Perlowin and percussionist/samplist extraordinaire James Owen were patient in letting us in on their incredibly eclectic ideas. Having heard some of these compositions live and being impressed each time, I still wasn't prepared for the studio treatment of the material.
Both musicians have been staples on the Asheville, North Carolina music scene for over a decade. Always interesting and charismatic players, this duo has finally unveiled a magical recording that is as playful as it is cerebral.
"Food for the New State" begins with a pastiche of birds singing along with bursts of industrial noise.

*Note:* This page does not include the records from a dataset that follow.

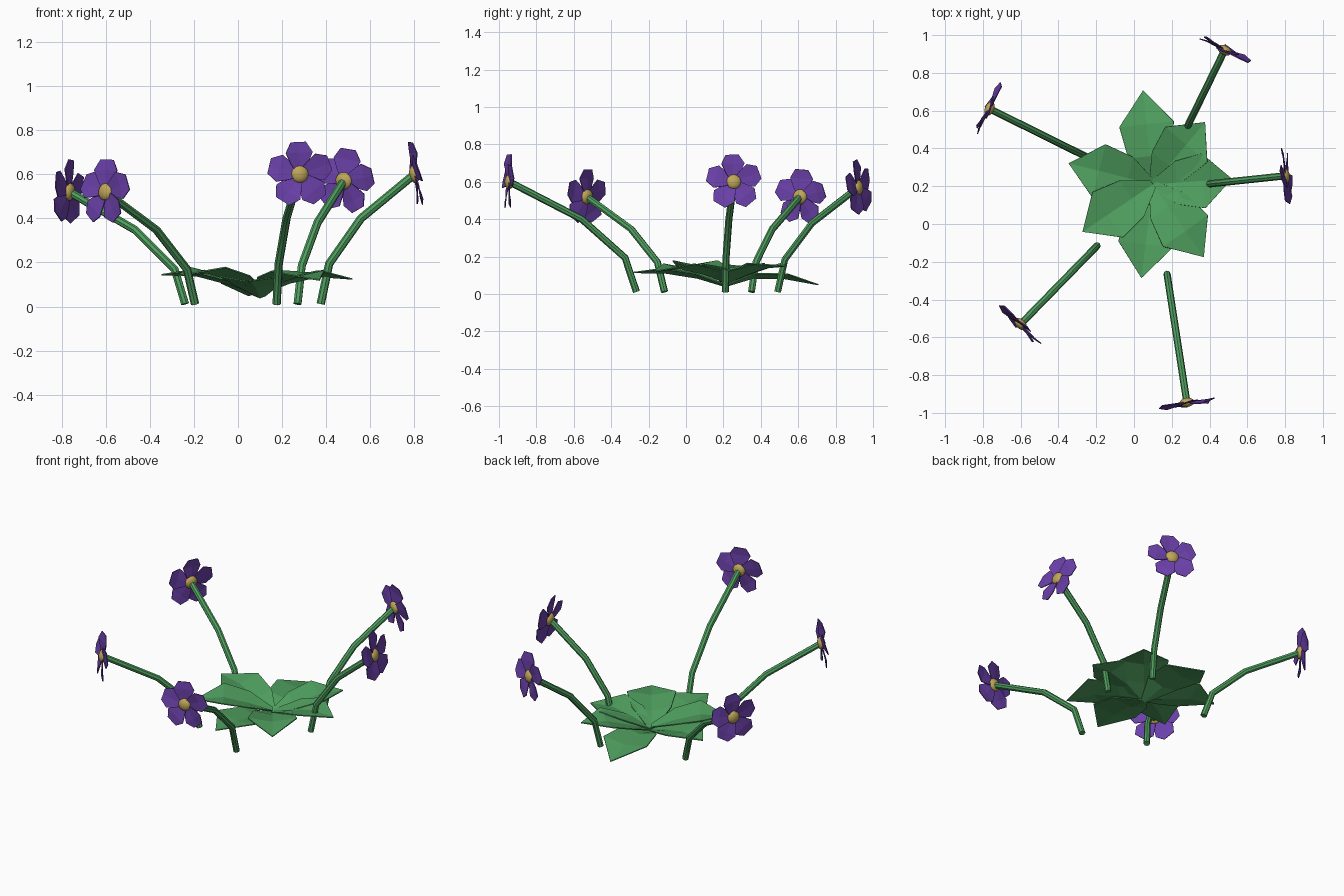
import bpy, bmesh
from math import radians, cos, sin
from mathutils import Vector, Matrix

cube = bpy.data.objects.get("Cube")
if cube:
    bpy.data.objects.remove(cube)


def material(name, rgb):
    m = bpy.data.materials.new(name)
    m.use_nodes = True
    m.diffuse_color = (*rgb, 1)
    bsdf = m.node_tree.nodes["Principled BSDF"]
    bsdf.inputs["Base Color"].default_value = (*rgb, 1)
    bsdf.inputs["Roughness"].default_value = 0.8
    return m


GREEN = material("leaf green", (0.08, 0.35, 0.115))
PURPLE = material("petal purple", (0.147, 0.052, 0.40))
YELLOW = material("pollen yellow", (0.52, 0.38, 0.10))


def add_object(name, bm, mat, thickness=0):
    mesh = bpy.data.meshes.new(name)
    bmesh.ops.recalc_face_normals(bm, faces=bm.faces)
    bm.to_mesh(mesh)
    bm.free()
    mesh.materials.append(mat)
    ob = bpy.data.objects.new(name, mesh)
    bpy.context.collection.objects.link(ob)
    if thickness:
        mod = ob.modifiers.new("thickness", 'SOLIDIFY')
        mod.thickness = thickness
        mod.offset = 0
    return ob


def blade(bm, rows, matrix):
    """Creased sheet along +x; rows are (distance, half width, rib height, edge height)."""
    prev = None
    for x, w, rib, edge in rows:
        pts = [(x, w, edge), (x, 0, rib), (x, -w, edge)] if w else [(x, 0, rib)] 
        row = [bm.verts.new(matrix @ Vector(p)) for p in pts]
        if prev:
            if len(row) == 1:
                bm.faces.new((prev[0], prev[1], row[0]))
                bm.faces.new((prev[1], prev[2], row[0]))
            else:
                for i in (0, 1):
                    bm.faces.new((prev[i], prev[i + 1], row[i + 1], row[i]))
        prev = row


# Leaf rosette: angle, length, tip height, lift
CENTRE = Vector((0.10, 0.21, 0))
LEAVES = [
    (96, 0.50, 0.05, 0.000), (50, 0.43, 0.15, 0.012), (4, 0.42, 0.125, 0.020),
    (-55, 0.47, 0.12, 0.022), (-97, 0.50, 0.115, 0.000), (214, 0.45, 0.14, 0.030),
    (166, 0.46, 0.145, 0.014),
]
for i, (angle, length, tip, lift) in enumerate(LEAVES):
    bm = bmesh.new()
    mid = 0.45 * tip + 0.06 + lift
    rows = [
        (0.00, 0.025, 0.04 + lift, 0.05 + lift),
        (0.30 * length, 0.115, 0.085 + lift, 0.11 + lift),
        (0.64 * length, 0.145, mid, mid + 0.025),
        (length, 0, tip, tip),
    ]
    blade(bm, rows, Matrix.Translation(CENTRE) @ Matrix.Rotation(radians(angle), 4, 'Z'))
    add_object(f"leaf_{i + 1}", bm, GREEN, 0.006)


def stem(name, base, head):
    """Round stalk that bends outward twice."""
    curve = bpy.data.curves.new(name, 'CURVE')
    curve.dimensions = '3D'
    curve.bevel_depth = 0.019
    curve.bevel_resolution = 2
    curve.use_fill_caps = True
    spline = curve.splines.new('POLY')
    spline.points.add(3)
    for p, (out, up) in zip(spline.points, ((0, 0), (0.09, 0.31), (0.43, 0.66), (1, 1))):
        d = head - base
        p.co = (base.x + d.x * out, base.y + d.y * out, base.z + d.z * up, 1)
    temp = bpy.data.objects.new(name + "_path", curve)
    bpy.context.collection.objects.link(temp)
    mesh = bpy.data.meshes.new_from_object(temp.evaluated_get(bpy.context.evaluated_depsgraph_get()))
    bpy.data.objects.remove(temp)
    mesh.materials.clear()
    mesh.materials.append(GREEN)
    ob = bpy.data.objects.new(name, mesh)
    bpy.context.collection.objects.link(ob)
    smooth(ob)


def smooth(ob):
    bpy.ops.object.select_all(action='DESELECT')
    ob.select_set(True)
    bpy.context.view_layer.objects.active = ob
    bpy.ops.object.shade_smooth_by_angle(angle=radians(30))


# Petal outline with a blunt tip
PETAL = [(0.0, 0.012, 0, 0), (0.05, 0.042, 0.002, 0.005),
         (0.098, 0.064, 0.006, 0.010), (0.146, 0.036, 0.004, 0.004)]


def flower(name, base, head, tilt, roll):
    base, head = Vector(base), Vector(head)
    stem(name + "_stem", base, head)
    # Local frame: x sideways, y up, z facing outward
    out = (head - base).xy.normalized().to_3d()
    out = (out * cos(radians(tilt)) + Vector((0, 0, sin(radians(tilt))))).normalized()
    side = Vector((0, 0, 1)).cross(out).normalized()
    frame = Matrix((side, out.cross(side), out)).transposed().to_4x4()
    frame = Matrix.Translation(head) @ frame @ Matrix.Rotation(radians(roll), 4, 'Z')
    bm = bmesh.new()
    for k in range(5):
        turn = Matrix.Rotation(radians(90 + 72 * k), 4, 'Z')
        twist = Matrix.Rotation(radians(9), 4, 'X')
        blade(bm, PETAL, frame @ turn @ twist)
    add_object(name + "_petals", bm, PURPLE, 0.005)
    bm = bmesh.new()
    bmesh.ops.create_uvsphere(bm, u_segments=16, v_segments=10, radius=0.04,
                              matrix=frame @ Matrix.Diagonal((1, 1, 0.6, 1)))
    smooth(add_object(name + "_centre", bm, YELLOW))


# Five flowers leaning outward
flower("front_flower", (0.175, -0.265, 0.012), (0.28, -0.945, 0.60), 2, 3)
flower("front_right_flower", (-0.195, -0.115, 0.012), (-0.60, -0.53, 0.52), 5, 0)
flower("left_flower", (0.375, 0.21, 0.012), (0.80, 0.255, 0.60), 9, 3)
flower("back_right_flower", (-0.24, 0.35, 0.012), (-0.765, 0.61, 0.52), 3, 5)
flower("back_flower", (0.27, 0.49, 0.012), (0.48, 0.92, 0.57), 4, 10)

This softly builds into lovely classical-flavored acoustic guitar paired with ghostly echoing vocals creating a gorgeous though ominous soundscape that culminates in a loop of what sounds like a massive street riot. with "Prayer for Collapsing Economies" we're transported into more straight ahead terrain. A punchy and groovy drumkit rhythm meets African feeling guitar melodies in a somewhat familiar pop and rock structure.

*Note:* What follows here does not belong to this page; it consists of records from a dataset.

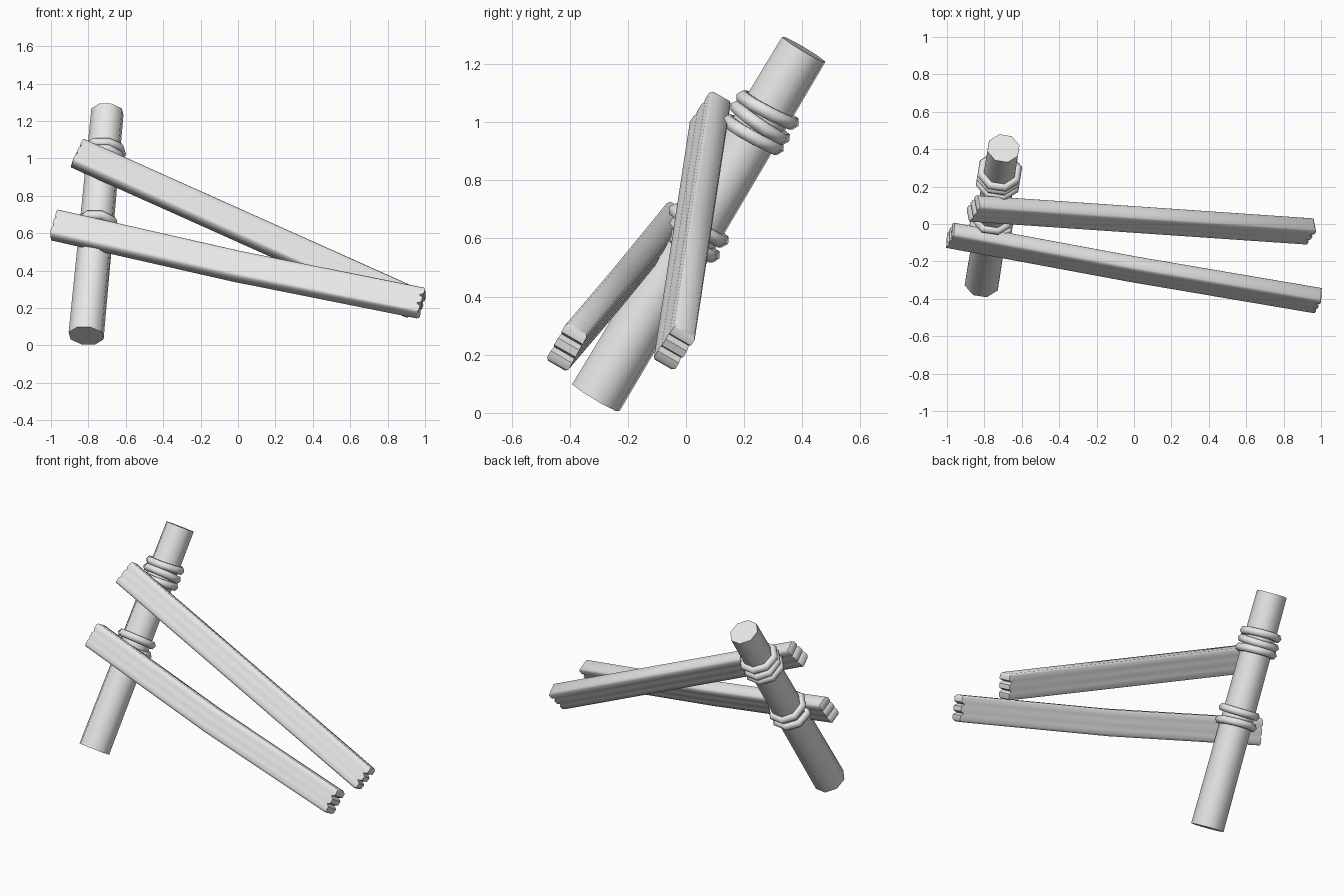
import bpy, bmesh, math
from mathutils import Vector, Matrix

cube = bpy.data.objects.get("Cube")
if cube:
    bpy.data.objects.remove(cube, do_unlink=True)

grey = bpy.data.materials.new("pale_grey")
grey.use_nodes = True
grey.diffuse_color = (0.8, 0.8, 0.8, 1)
grey.node_tree.nodes["Principled BSDF"].inputs["Base Color"].default_value = (0.8, 0.8, 0.8, 1)


def finish(name, bm, angle=50):
    bmesh.ops.recalc_face_normals(bm, faces=bm.faces)
    mesh = bpy.data.meshes.new(name)
    bm.to_mesh(mesh)
    bm.free()
    mesh.materials.append(grey)
    ob = bpy.data.objects.new(name, mesh)
    bpy.context.collection.objects.link(ob)
    bpy.ops.object.select_all(action='DESELECT')
    ob.select_set(True)
    bpy.context.view_layer.objects.active = ob
    bpy.ops.object.shade_smooth_by_angle(angle=math.radians(angle))
    return ob


# Leaning post
foot, head = Vector((-0.812, -0.31, 0.052)), Vector((-0.698, 0.405, 1.25))
axis = (head - foot).normalized()
turn = axis.to_track_quat('Z', 'Y').to_matrix().to_4x4()
bm = bmesh.new()
bmesh.ops.create_cone(bm, cap_ends=True, segments=8, radius1=0.097, radius2=0.089,
                      depth=(head - foot).length,
                      matrix=Matrix.Translation((foot + head) / 2) @ turn
                      @ Matrix.Rotation(math.pi / 8, 4, 'Z'))
finish("post", bm)


# Rope rings wound round the post
def rope_ring(name, along, tilt, major=0.099, minor=0.025, sides=8, tube=6):
    bm = bmesh.new()
    place = (Matrix.Translation(foot.lerp(head, along)) @ turn
             @ Matrix.Rotation(math.radians(tilt), 4, 'X')
             @ Matrix.Rotation(math.pi / 8, 4, 'Z'))
    rows = []
    for i in range(sides):
        a = math.tau * i / sides
        row = []
        for j in range(tube):
            b = math.tau * j / tube
            r = major + minor * math.cos(b)
            row.append(bm.verts.new(place @ Vector((r * math.cos(a), r * math.sin(a),
                                                    minor * math.sin(b)))))
        rows.append(row)
    for i in range(sides):
        for j in range(tube):
            p, q, k = rows[i], rows[(i + 1) % sides], (j + 1) % tube
            bm.faces.new((p[j], q[j], q[k], p[k]))
    finish(name, bm, 70)


for n, (along, tilt) in enumerate([(0.826, -3), (0.79, 4), (0.755, -2)]):
    rope_ring(f"upper_rope_{n + 1}", along, tilt)
for n, (along, tilt) in enumerate([(0.495, 3), (0.445, -3)]):
    rope_ring(f"lower_rope_{n + 1}", along, tilt)


# Split rails: a plank whose broken ends have three rounded lobes
def rail(name, start, end, sag, height=0.155, thick=0.085):
    start, end = Vector(start), Vector(end)
    run = (end - start).normalized()
    up = Vector((0, 0.5, 0.866))
    up = (up - run * up.dot(run)).normalized()
    side = run.cross(up)
    # stations across the height: (position, end inset, half thickness share)
    lobes = [(-0.5, 0.5, 0.8), (-0.42, 0, 1), (-0.25, 0, 1), (-0.17, 1, 0.95),
             (-0.09, 0, 1), (0.09, 0, 1), (0.17, 1, 0.95), (0.25, 0, 1),
             (0.42, 0, 1), (0.5, 0.5, 0.8)]
    rings = []
    bm = bmesh.new()
    for t in (0, 0.5, 1):
        centre = start.lerp(end, t) - up * sag * (1 - abs(2 * t - 1))
        depth = (0.008, 0, -0.022)[int(t * 2)]
        ring = []
        for s, row in ((1, lobes), (-1, lobes[::-1])):
            for h, inset, w in row:
                ring.append(bm.verts.new(centre + up * h * height
                                         + side * s * w * thick / 2 + run * depth * inset))
        rings.append(ring)
    count = len(rings[0])
    for a, b in zip(rings, rings[1:]):
        for i in range(count):
            k = (i + 1) % count
            bm.faces.new((a[i], a[k], b[k], b[i]))
    for ring in (rings[0], rings[-1]):
        for i in range(len(lobes) - 1):
            bm.faces.new((ring[i], ring[i + 1], ring[count - 2 - i], ring[count - 1 - i]))
    finish(name, bm, 60)


rail("upper_rail", (-0.862, 0.083, 1.03), (0.942, -0.04, 0.222), 0)
rail("lower_rail", (-0.985, -0.06, 0.645), (0.985, -0.41, 0.225), 0.015)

"Big Other" is the beast on this record. Acoustic and electric guitars loop and loop again, together with soft and unassuming percussion, delicately plodding toward a yet unseen destination. Like one slow and long panning film take, we wait until about seven minutes in, the cacaphonous assembly is fiercely unleashed and just like that...its gone.

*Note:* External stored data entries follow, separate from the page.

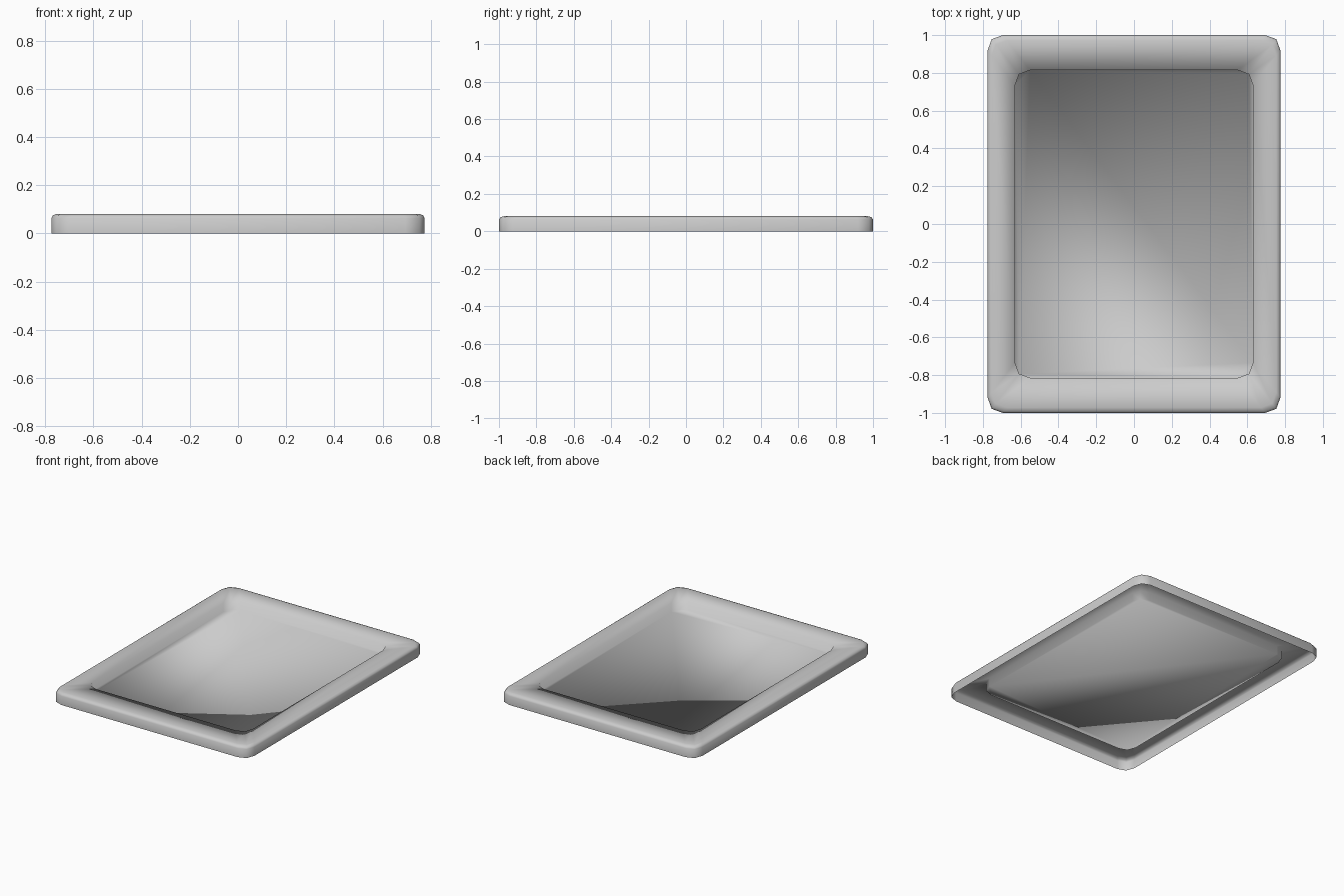
import bpy, bmesh, math

if "Cube" in bpy.data.objects:
    bpy.data.objects.remove(bpy.data.objects["Cube"])


def ring(bm, hx, hy, c, z):
    """Rectangle loop with two-segment rounded corners."""
    k = c * 0.27
    quarter = [(hx, hy - c), (hx - k, hy - k), (hx - c, hy)]
    pts = quarter + [(-x, y) for x, y in reversed(quarter)]
    pts += [(-x, -y) for x, y in pts]
    return [bm.verts.new((x, y, z)) for x, y in pts]


# Open-bottomed tray: outer skirt, rounded rim, inner wall, recessed panel
HX, HY = 0.775, 1.0
profile = [  # inset, height, corner size
    (0.0, 0.0, 0.08), (0.0, 0.063, 0.08), (0.006, 0.075, 0.08),
    (0.022, 0.081, 0.08), (0.145, 0.081, 0.08), (0.145, 0.02, 0.08),
]
bm = bmesh.new()
rings = [ring(bm, HX - i, HY - i * 1.28, c, z) for i, z, c in profile]
for a, b in zip(rings, rings[1:]):
    n = len(a)
    for j in range(n):
        k = (j + 1) % n
        bm.faces.new((a[j], a[k], b[k], b[j]))
bm.faces.new(rings[-1])
bm.normal_update()

mesh = bpy.data.meshes.new("tray")
bm.to_mesh(mesh)
bm.free()
tray = bpy.data.objects.new("tray", mesh)
bpy.context.collection.objects.link(tray)
for p in mesh.polygons:
    p.use_smooth = True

"Horvat Jerusalem" is a paricularly dark minor number that ventures into jazz territory with accordion and horns in a middle eastern vein. This is the most engaging track on the album, with brilliant and mature compositional skills and overtly political subject matter without having to verbalize as much. The piece has a Muslim Gauze-like militance that I find captivating. "Drmfdbk" is an unexpectedly vicious and noisy track that leads up to nasty skronking sax and bowed bass. The closer "Die alone" begins in an almost shoegaze approach with more of the haunting vocal sampling and mellow electric guitar. Eventually, an almost meditative chanting appears out of the ether, part ancient funeral march, part praise song.
This album is about to get a lot of press but it will not receive as much as it deserves. A must have. CD available now. Get It Here
Look for the vinyl soon.